This might come as a shocker, but I, your humble beer writer, enjoy drinking beer. Unfortunately, that can be a problem. When a large part of your job involves drinking beer – like, a lot of beer – it’s all-too-easy for a modest “beer tasting” to slip into a “debaucherous piss-up,” if you’re not careful.
At a recent beer competition I was judging, I sampled 78 different beers over the course of the day. Despite fistfuls of saltines and gallons of tapwater, the next day was a complete write-off. Occupational hazard. I’m not complaining, I swear.
But I’m a dad now, so I have responsibilities. I have things to do and I can’t afford to be hungover. Changing a shit-filled diaper on a tiny screaming human at 3am is not a lot of fun at the best of times, but, with a hangover, it’s literally the worst thing imaginable.
So Belgian tripels, imperial IPAs and anything with a double-digit ABV are pretty much out. I like beer, I want to drink more of it, so often I find myself looking for beer with lower alcohol content.
Apparently, I’m not the only one, because the craft beer industry is increasingly offering more low-ABV beers. Session ales, as they are called, offer all the flavour and character of their higher ABV brethren, but with alcoholic content in the 3.5-4.5% range, allowing them to be sampled in large quantities without the risk of ruining your entire weekend.
Four Winds recently released its Notus Series, which includes a saison, a lager and an IPA that each clock in at 4.5% ABV. Vancouver Island Brewing recently relaunched its entire brand with beers that come in at under 5% ABV. Talisman – Strange Fellows Brewing’s top selling pale ale – originally started out at 3.8% ABV (but has since crept up to 4%).
When I asked Brent Mills, brewmaster and co-founder of Four Winds, about session ales, he told me something I don’t generally hear from a lot of brewers.
“I wish beer didn’t have any alcohol in it,” he said. “That way I could keep drinking it.”
The problem, he continued, is that de-alcoholized beer tastes, for the most part, terrible.

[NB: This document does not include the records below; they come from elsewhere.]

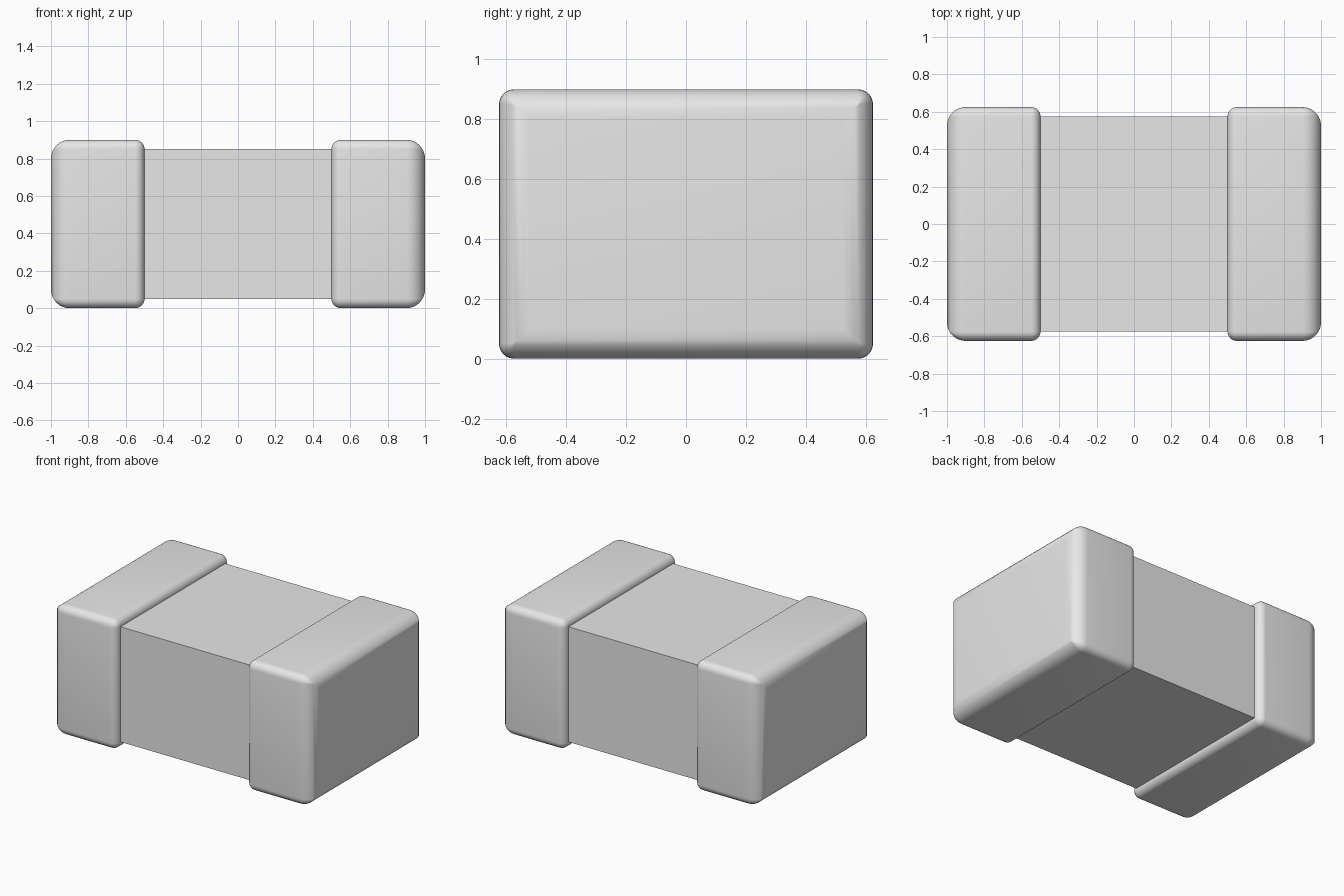
import bpy, bmesh, math

cube = bpy.data.objects.get("Cube")
if cube:
    bpy.data.objects.remove(cube, do_unlink=True)

HALF_Y, HEIGHT, STEP = 0.625, 0.9, 0.05
MID_Z = HEIGHT / 2

grey = bpy.data.materials.new("plain_grey")
grey.use_nodes = True
colour = (0.8, 0.8, 0.8, 1)
grey.diffuse_color = colour
grey.node_tree.nodes["Principled BSDF"].inputs["Base Color"].default_value = colour


def finish(bm, name):
    bmesh.ops.recalc_face_normals(bm, faces=bm.faces)
    mesh = bpy.data.meshes.new(name)
    bm.to_mesh(mesh)
    bm.free()
    mesh.materials.append(grey)
    obj = bpy.data.objects.new(name, mesh)
    bpy.context.collection.objects.link(obj)
    return obj


def ring(bm, x, inset, steps=6):
    """Rounded rectangle across x; its corners tighten to mitres as it shrinks."""
    radius = max(STEP - inset, 0)
    y = HALF_Y - inset - radius
    z = MID_Z - inset - radius
    verts = []
    for corner, (sy, sz) in enumerate(((1, 1), (-1, 1), (-1, -1), (1, -1))):
        for i in range(steps + 1):
            a = math.pi / 2 * (corner + i / steps)
            verts.append(bm.verts.new((x, sy * y + radius * math.cos(a),
                                       MID_Z + sz * z + radius * math.sin(a))))
    return verts


def end_cap(name, side):
    # Small rounding at the inner edge, larger rounding at the outer edge
    profile = []
    for x, r, direction in ((0.5, 0.05, 1), (1.0, 0.1, -1)):
        arc = []
        for i in range(9):
            a = math.pi / 2 * i / 8
            arc.append((x + direction * r * (1 - math.cos(a)), r * (1 - math.sin(a))))
        profile += arc if direction > 0 else arc[::-1]
    bm = bmesh.new()
    rings = [ring(bm, side * x, inset) for x, inset in profile]
    for a, b in zip(rings, rings[1:]):
        for i in range(len(a)):
            j = (i + 1) % len(a)
            bm.faces.new((a[i], a[j], b[j], b[i]))
    bm.faces.new(rings[0])
    bm.faces.new(rings[-1])
    bmesh.ops.remove_doubles(bm, verts=bm.verts, dist=0.0001)
    obj = finish(bm, name)
    bpy.ops.object.select_all(action='DESELECT')
    obj.select_set(True)
    bpy.context.view_layer.objects.active = obj
    bpy.ops.object.shade_smooth_by_angle(angle=math.radians(35))


# Plain block body, with its ends held inside the caps
bm = bmesh.new()
bmesh.ops.create_cube(bm, size=1)
for v in bm.verts:
    v.co.x *= 1.2
    v.co.y *= 2 * (HALF_Y - STEP)
    v.co.z = v.co.z * (HEIGHT - 2 * STEP) + MID_Z
finish(bm, "body")

end_cap("left_end_cap", 1)
end_cap("right_end_cap", -1)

Of course, we here in North America are a little late to the game on this. The English figured this out ages ago, realizing that if they could keep their beer under 4% ABV and tone down the carbonation so as not to upset the stomach, then geezers could park their arses at the pub all night long without getting obliterated and still make it to work the next day. (There’s a direct correlation to the rise of hooliganism and the popularity of lager in the UK. Just sayin’.)

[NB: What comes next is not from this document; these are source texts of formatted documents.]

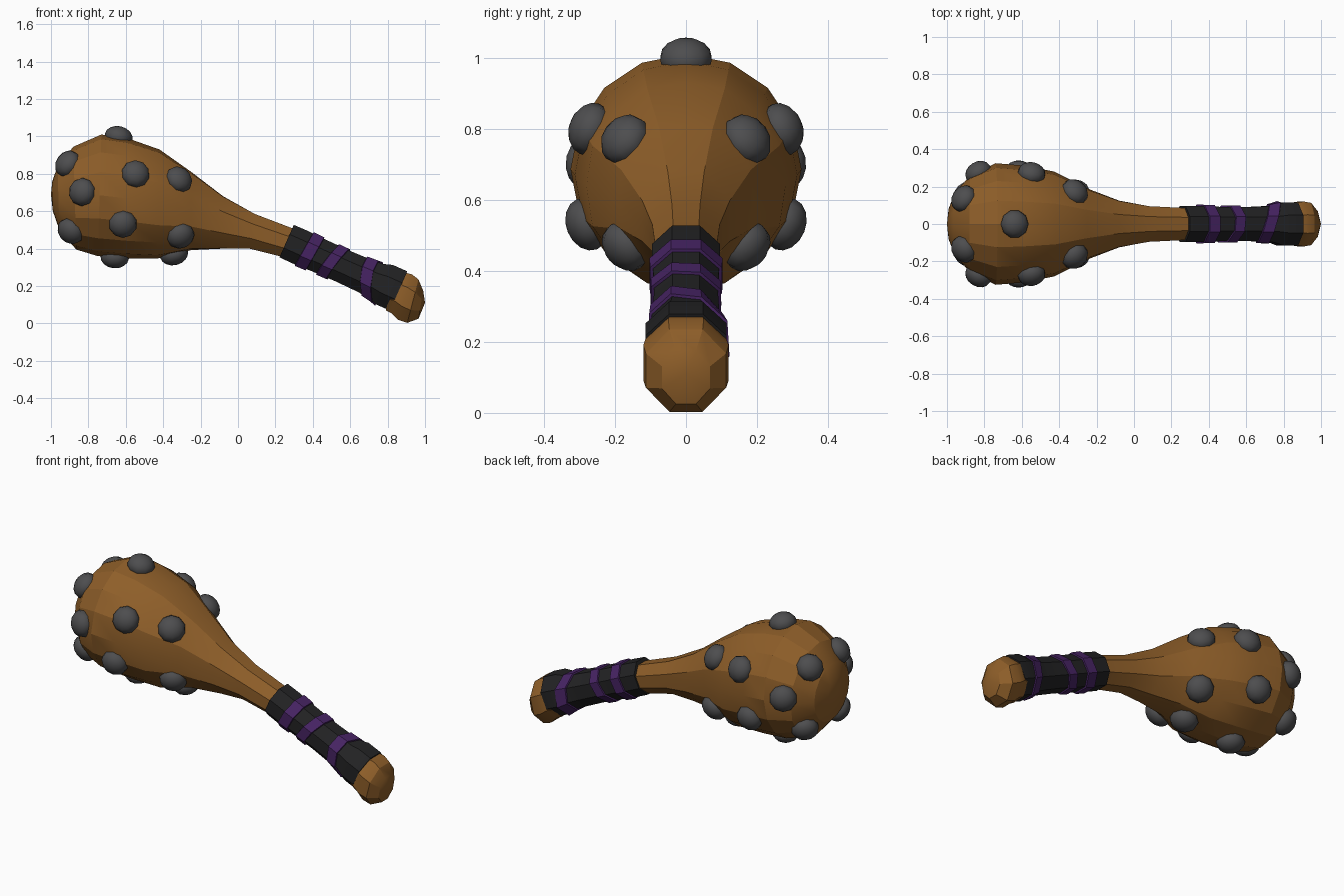
import bpy, bmesh, math
from mathutils import Vector
from mathutils.bvhtree import BVHTree

if "Cube" in bpy.data.objects:
    bpy.data.objects.remove(bpy.data.objects["Cube"])


def material(name, rgb):
    m = bpy.data.materials.new(name)
    m.diffuse_color = (*rgb, 1)
    m.use_nodes = True
    m.node_tree.nodes["Principled BSDF"].inputs["Base Color"].default_value = m.diffuse_color
    return m


WOOD = material("brown_wood", (0.27, 0.112, 0.022))
IRON = material("grey_iron", (0.075, 0.075, 0.078))
BLACK = material("black_wrap", (0.016, 0.016, 0.017))
PURPLE = material("purple_wrap", (0.062, 0.017, 0.125))


def finish(name, bm, mat, angle):
    bmesh.ops.recalc_face_normals(bm, faces=bm.faces[:])
    me = bpy.data.meshes.new(name)
    bm.to_mesh(me)
    bm.free()
    me.materials.append(mat)
    ob = bpy.data.objects.new(name, me)
    bpy.context.collection.objects.link(ob)
    bpy.ops.object.select_all(action='DESELECT')
    ob.select_set(True)
    bpy.context.view_layer.objects.active = ob
    bpy.ops.object.shade_smooth_by_angle(angle=math.radians(angle))
    return ob


def loft(name, rings, mat, angle=25, tip=None):
    """Skin a list of point rings; close the ends, optionally to a tip."""
    bm = bmesh.new()
    vs = [[bm.verts.new(p) for p in r] for r in rings]
    n = len(vs[0])
    for a, b in zip(vs, vs[1:]):
        for i in range(n):
            j = (i + 1) % n
            bm.faces.new((a[i], a[j], b[j], b[i]))
    bm.faces.new(vs[0])
    if tip:
        t = bm.verts.new(tip)
        for i in range(n):
            bm.faces.new((vs[-1][i], vs[-1][(i + 1) % n], t))
    else:
        bm.faces.new(vs[-1])
    return finish(name, bm, mat, angle)


def ring(top, bot, w, sides=8, octagon=1.0):
    """Ring spanning top and bottom points (x, z) with half width w in y."""
    t, b = Vector((top[0], 0, top[1])), Vector((bot[0], 0, bot[1]))
    c, h = (t + b) / 2, (t - b) / 2
    out = []
    for i in range(sides):
        a = 2 * math.pi * i / sides + (math.pi / 8 if sides == 8 else 0)
        corner = sides == 8 or i % 2 == 1
        s = 1 + 0.082 * octagon if corner else 1
        out.append(c + h * math.cos(a) * s + Vector((0, w * math.sin(a) * s, 0)))
    return out


# Club body: octagonal neck swelling into a round head
body_rings = [
    ((.30, .505), (.26, .35), .085, 1), ((.09, .585), (.06, .40), .095, 1),
    ((-.08, .68), (-.08, .40), .125, .8), ((-.25, .81), (-.25, .392), .19, .5),
    ((-.42, .93), (-.43, .347), .28, .2), ((-.59, .99), (-.60, .348), .313, 0),
    ((-.73, 1.01), (-.75, .36), .325, 0), ((-.88, .945), (-.865, .395), .262, 0),
    ((-.965, .84), (-.955, .50), .165, 0), ((-.993, .76), (-.99, .60), .08, 0)]
body = loft("club_body", [ring(t, b, w, 16, o) for t, b, w, o in body_rings],
            WOOD, 20, (-1, 0, .69))

# Pommel
pommel_rings = [((.85, .275), (.79, .07), .10), ((.89, .272), (.82, .055), .114),
                ((.93, .262), (.855, .02), .12), ((.965, .235), (.905, .003), .113),
                ((.99, .175), (.965, .025), .068)]
loft("pommel", [ring(*r) for r in pommel_rings], WOOD, 25, (1, 0, .11))

# Handle wrap along a straight sloping axis
START, AXIS, UP = Vector((.26, 0, .44)), Vector((.914, 0, -.407)), Vector((.407, 0, .914))
GRIP = [(0, .097), (.08, .098), (.2, .094), (.33, .092),
        (.45, .095), (.52, .1), (.57, .117), (.655, .117)]


def grip_radius(t):
    for (t0, r0), (t1, r1) in zip(GRIP, GRIP[1:]):
        if t <= t1:
            return r0 + (r1 - r0) * (t - t0) / (t1 - t0)
    return GRIP[-1][1]


def grip_ring(t, extra=0, skew_y=0, skew_up=0):
    out = []
    for i in range(8):
        a = math.pi / 8 + i * math.pi / 4
        y, u = math.sin(a), math.cos(a)
        tt = t + skew_y * y + skew_up * u
        r = (grip_radius(tt) + extra) * 1.06
        out.append(START + AXIS * tt + UP * r * u + Vector((0, r * y, 0)))
    return out


loft("handle_wrap", [grip_ring(t) for t, r in GRIP], BLACK)

# Purple bands, each wound at its own slant: start, end, skews
bands = [(.10, .17, 0, .01), (.24, .305, .01, .025), (.465, .535, .035, -.03)]
for k, (a, b, sy, su) in enumerate(bands):
    steps = [(a, -.01), (a + .004, .008), (b - .004, .008), (b, -.01)]
    loft(f"purple_band_{k + 1}", [grip_ring(t, e, sy, su) for t, e in steps], PURPLE)

# Iron studs seated on the head: approximate points, snapped to the surface
bm = bmesh.new()
bm.from_mesh(body.data)
tree = BVHTree.FromBMesh(bm)
bm.free()
side_studs = [(-.92, .14, .86), (-.84, .29, .705), (-.545, .28, .805), (-.31, .18, .775),
              (-.615, .28, .53), (-.90, .16, .49), (-.305, .175, .465)]
studs = [(-.635, 0, 1.02), (-.66, 0, .345), (-.34, 0, .36)]
for x, y, z in side_studs:
    studs += [(x, -y, z), (x, y, z)]
for k, p in enumerate(studs):
    loc, _, _, _ = tree.find_nearest(Vector(p))
    # average nearby faces for a steady outward direction
    normal = Vector()
    for hit in tree.find_nearest_range(loc, .05):
        normal += hit[1]
    if p[1] == 0:
        normal.y = 0
    bm = bmesh.new()
    bmesh.ops.create_uvsphere(bm, u_segments=10, v_segments=8, radius=1)
    for v in bm.verts:
        v.co = Vector((v.co.x * .076, v.co.y * .076, v.co.z * .058))
    ob = finish(f"stud_{k + 1}", bm, IRON, 35)
    ob.location = loc
    ob.rotation_mode = 'QUATERNION'
    ob.rotation_quaternion = normal.normalized().to_track_quat('Z', 'Y')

In Australia, mid-strength beers – with an ABV in the 2.5-3.5% range – are a popular alternative to their fizzy full-strength lagers. Sometimes you just want to have a few beers and not get drunk. Imagine that.
Until recently, the concept of session ales has been largely foreign in our corner of the world. For decades, beer came in three ABV ranges. Mass market macro lagers were between 4.5-5.5%, while strong beers were 5.5-7%, and if you wanted something lighter, all you had was watery “light” beers that were always 4%, but never below. The only thing light about them was their colour. And their flavour. And I guess their caloric content.

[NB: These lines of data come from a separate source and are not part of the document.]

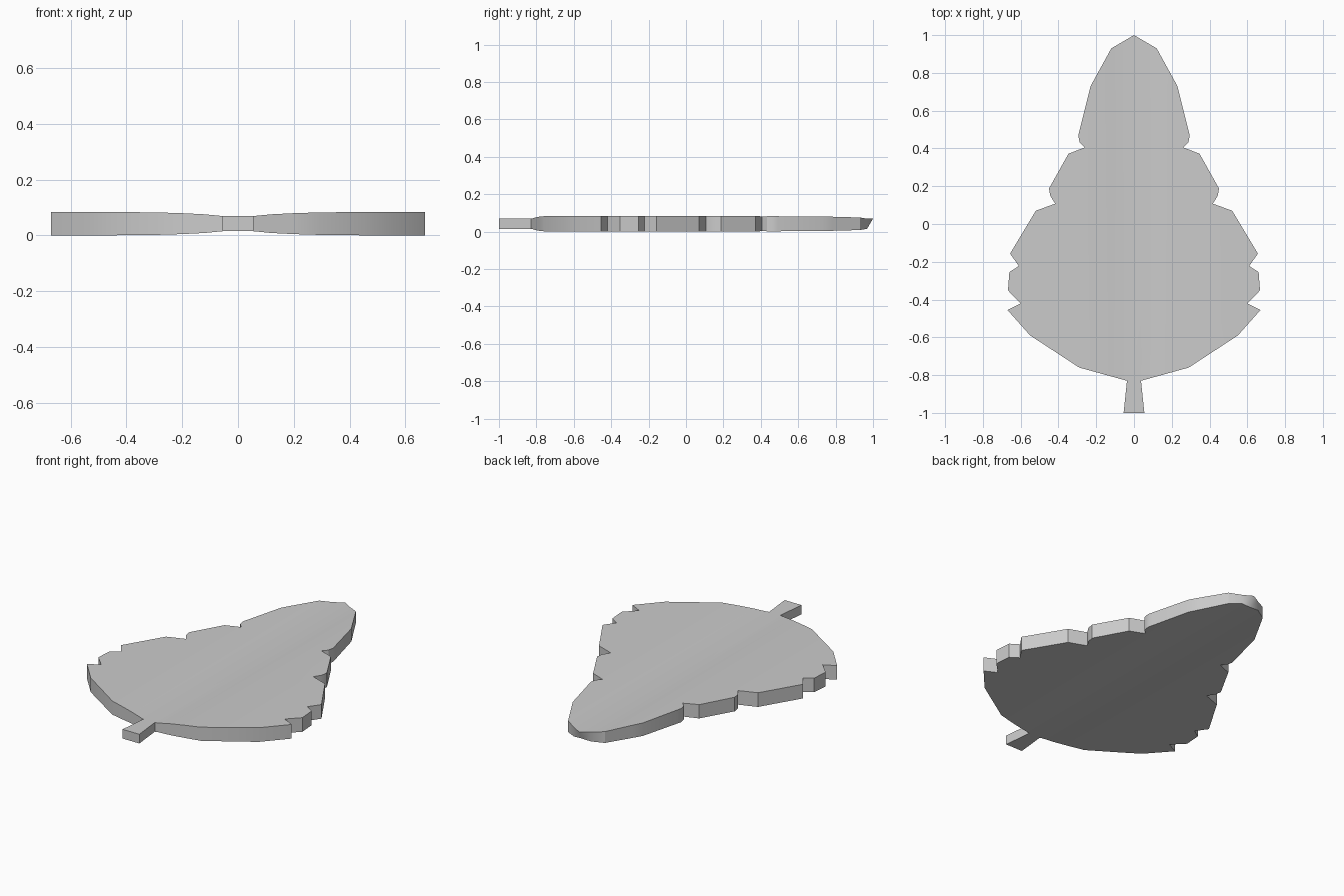
import bpy, bmesh
from mathutils import Vector

if "Cube" in bpy.data.objects:
    bpy.data.objects.remove(bpy.data.objects["Cube"])

MID = 0.0418  # mid-plane height of the plate


def half_thickness(x):
    # thin along the midrib, thickening outwards to the rim
    pts = [(0, .0272), (.055, .0272), (.12, .0335), (.2, .0375), (.29, .0402), (.45, .0418), (1, .0418)]
    for (a, ha), (b, hb) in zip(pts, pts[1:]):
        if abs(x) <= b:
            return ha + (hb - ha) * (abs(x) - a) / (b - a)


def make_plate(name, outline, cuts, tip_y=None):
    bm = bmesh.new()
    face = bm.faces.new([bm.verts.new((x, y, 0)) for x, y in outline])
    ext = bmesh.ops.extrude_face_region(bm, geom=[face], use_keep_orig=True)
    for v in ext["geom"]:
        if isinstance(v, bmesh.types.BMVert):
            v.co.z = 1
    for x in cuts:
        bmesh.ops.bisect_plane(bm, geom=bm.verts[:] + bm.edges[:] + bm.faces[:],
                               plane_co=Vector((x, 0, 0)), plane_no=Vector((1, 0, 0)), dist=1e-5)
    for v in bm.verts:
        top = v.co.z > 0.5
        # lower edge of the tip is set back
        if tip_y and not top and abs(v.co.x) < 0.01 and v.co.y > 0.9:
            v.co.y = tip_y
        v.co.z = MID + half_thickness(v.co.x) * (1 if top else -1)
    bmesh.ops.recalc_face_normals(bm, faces=bm.faces[:])
    me = bpy.data.meshes.new(name)
    bm.to_mesh(me)
    bm.free()
    ob = bpy.data.objects.new(name, me)
    bpy.context.collection.objects.link(ob)
    bpy.ops.object.select_all(action='DESELECT')
    ob.select_set(True)
    bpy.context.view_layer.objects.active = ob
    bpy.ops.object.shade_smooth_by_angle(angle=0.52)
    return ob


# right half of the leaf silhouette, stem foot to tip
half = [(.055, -1), (.037, -.83), (.29, -.76), (.55, -.59), (.67, -.455), (.6, -.42),
        (.667, -.352), (.66, -.255), (.61, -.222), (.656, -.157), (.52, .07), (.417, .108),
        (.443, .148), (.45, .188), (.347, .372), (.262, .405), (.288, .432), (.295, .468),
        (.23, .73), (.12, .93)]
outline = half + [(0, 1)] + [(-x, y) for x, y in reversed(half)]

make_plate("leaf", outline, [0] + [s * x for x in (.055, .12, .2, .29, .45) for s in (1, -1)], tip_y=.965)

Beer was seen as a means to an end. It wasn’t meant to be enjoyed on its merits; it was made to get you drunk, and be somewhat palatable in the process (or not).
Moderate, responsible consumption of alcohol is somewhat of a new concept in our culture (have you been to Granville Street on a Saturday night?). Thankfully, the emergence of craft beer has changed the way people approach beer and how they drink it. Beer is no longer consumed for the sole purpose of getting hammered. Far from it; some craft beer fans I’ve talked to consider drunkenness to be an annoying side effect of their hobby they would rather do without.
Sheryl Crow might like a good beer buzz early in the morning, but some of us have shit to do.